_WHAT YOU HAVE TO DO_
Reproduce the records word for word, apart from the images they contain.

_MATERIAL FOR THE TASK_
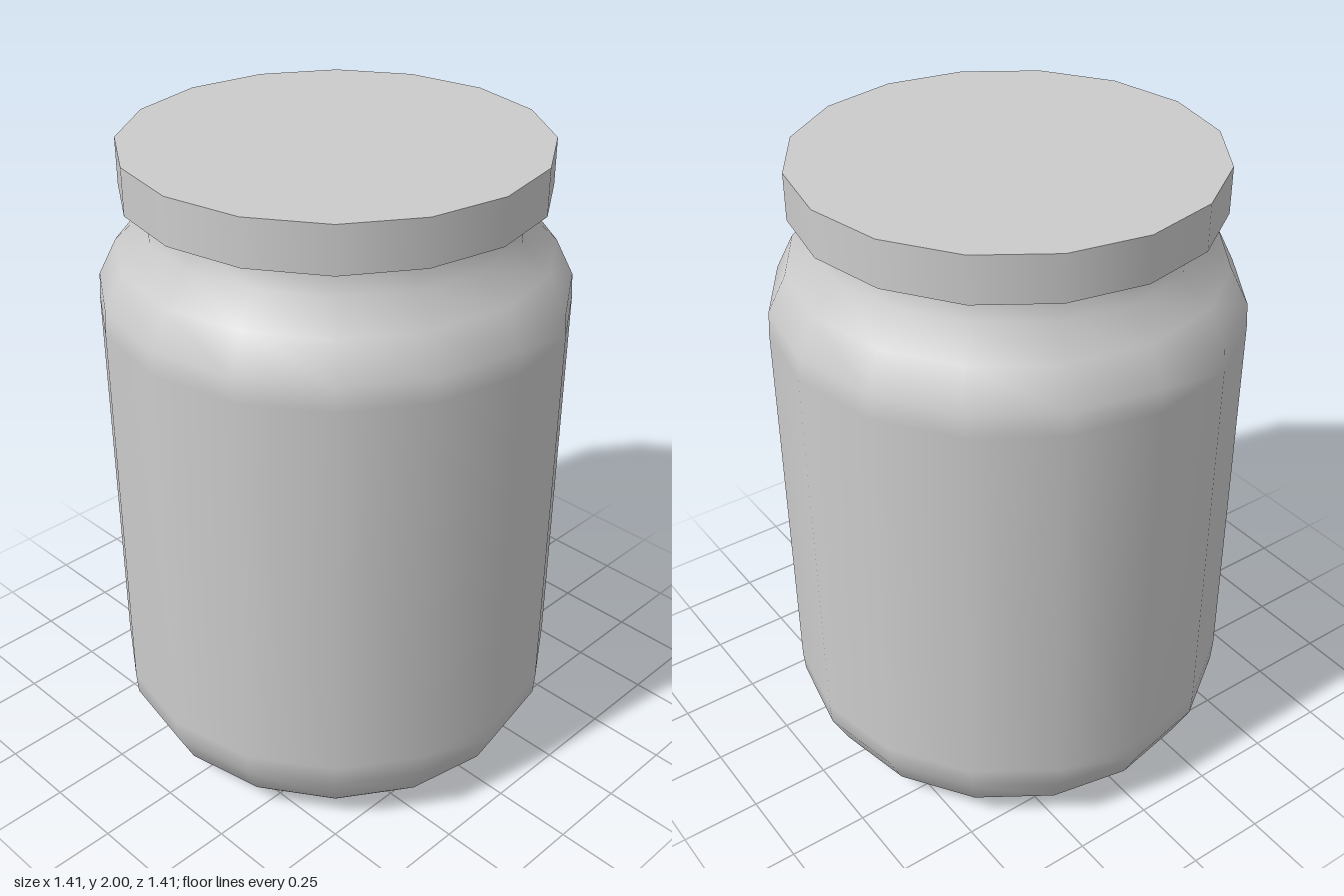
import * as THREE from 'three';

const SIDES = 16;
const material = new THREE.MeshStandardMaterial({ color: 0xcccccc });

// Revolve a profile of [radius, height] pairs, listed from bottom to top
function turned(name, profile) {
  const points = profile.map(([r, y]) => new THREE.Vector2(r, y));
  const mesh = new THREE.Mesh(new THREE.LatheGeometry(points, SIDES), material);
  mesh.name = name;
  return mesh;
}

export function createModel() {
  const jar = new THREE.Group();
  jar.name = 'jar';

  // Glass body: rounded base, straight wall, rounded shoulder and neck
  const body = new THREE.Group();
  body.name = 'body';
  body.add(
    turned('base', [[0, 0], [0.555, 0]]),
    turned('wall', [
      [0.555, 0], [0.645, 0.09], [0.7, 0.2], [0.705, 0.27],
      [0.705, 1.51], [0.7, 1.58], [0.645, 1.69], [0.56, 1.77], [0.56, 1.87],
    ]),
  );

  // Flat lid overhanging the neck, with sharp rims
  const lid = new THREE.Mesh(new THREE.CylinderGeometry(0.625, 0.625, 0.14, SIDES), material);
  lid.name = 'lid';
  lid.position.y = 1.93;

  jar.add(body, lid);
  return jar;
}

_ANSWER TO THE PROBLEM_
import * as THREE from 'three';

const SIDES = 16;
const material = new THREE.MeshStandardMaterial({ color: 0xcccccc });

// Revolve a profile of [radius, height] pairs, listed from bottom to top
function turned(name, profile) {
  const points = profile.map(([r, y]) => new THREE.Vector2(r, y));
  const mesh = new THREE.Mesh(new THREE.LatheGeometry(points, SIDES), material);
  mesh.name = name;
  return mesh;
}

export function createModel() {
  const jar = new THREE.Group();
  jar.name = 'jar';

  // Glass body: rounded base, straight wall, rounded shoulder and neck
  const body = new THREE.Group();
  body.name = 'body';
  body.add(
    turned('base', [[0, 0], [0.555, 0]]),
    turned('wall', [
      [0.555, 0], [0.645, 0.09], [0.7, 0.2], [0.705, 0.27],
      [0.705, 1.51], [0.7, 1.58], [0.645, 1.69], [0.56, 1.77], [0.56, 1.87],
    ]),
  );

  // Flat lid overhanging the neck, with sharp rims
  const lid = new THREE.Mesh(new THREE.CylinderGeometry(0.625, 0.625, 0.14, SIDES), material);
  lid.name = 'lid';
  lid.position.y = 1.93;

  jar.add(body, lid);
  return jar;
}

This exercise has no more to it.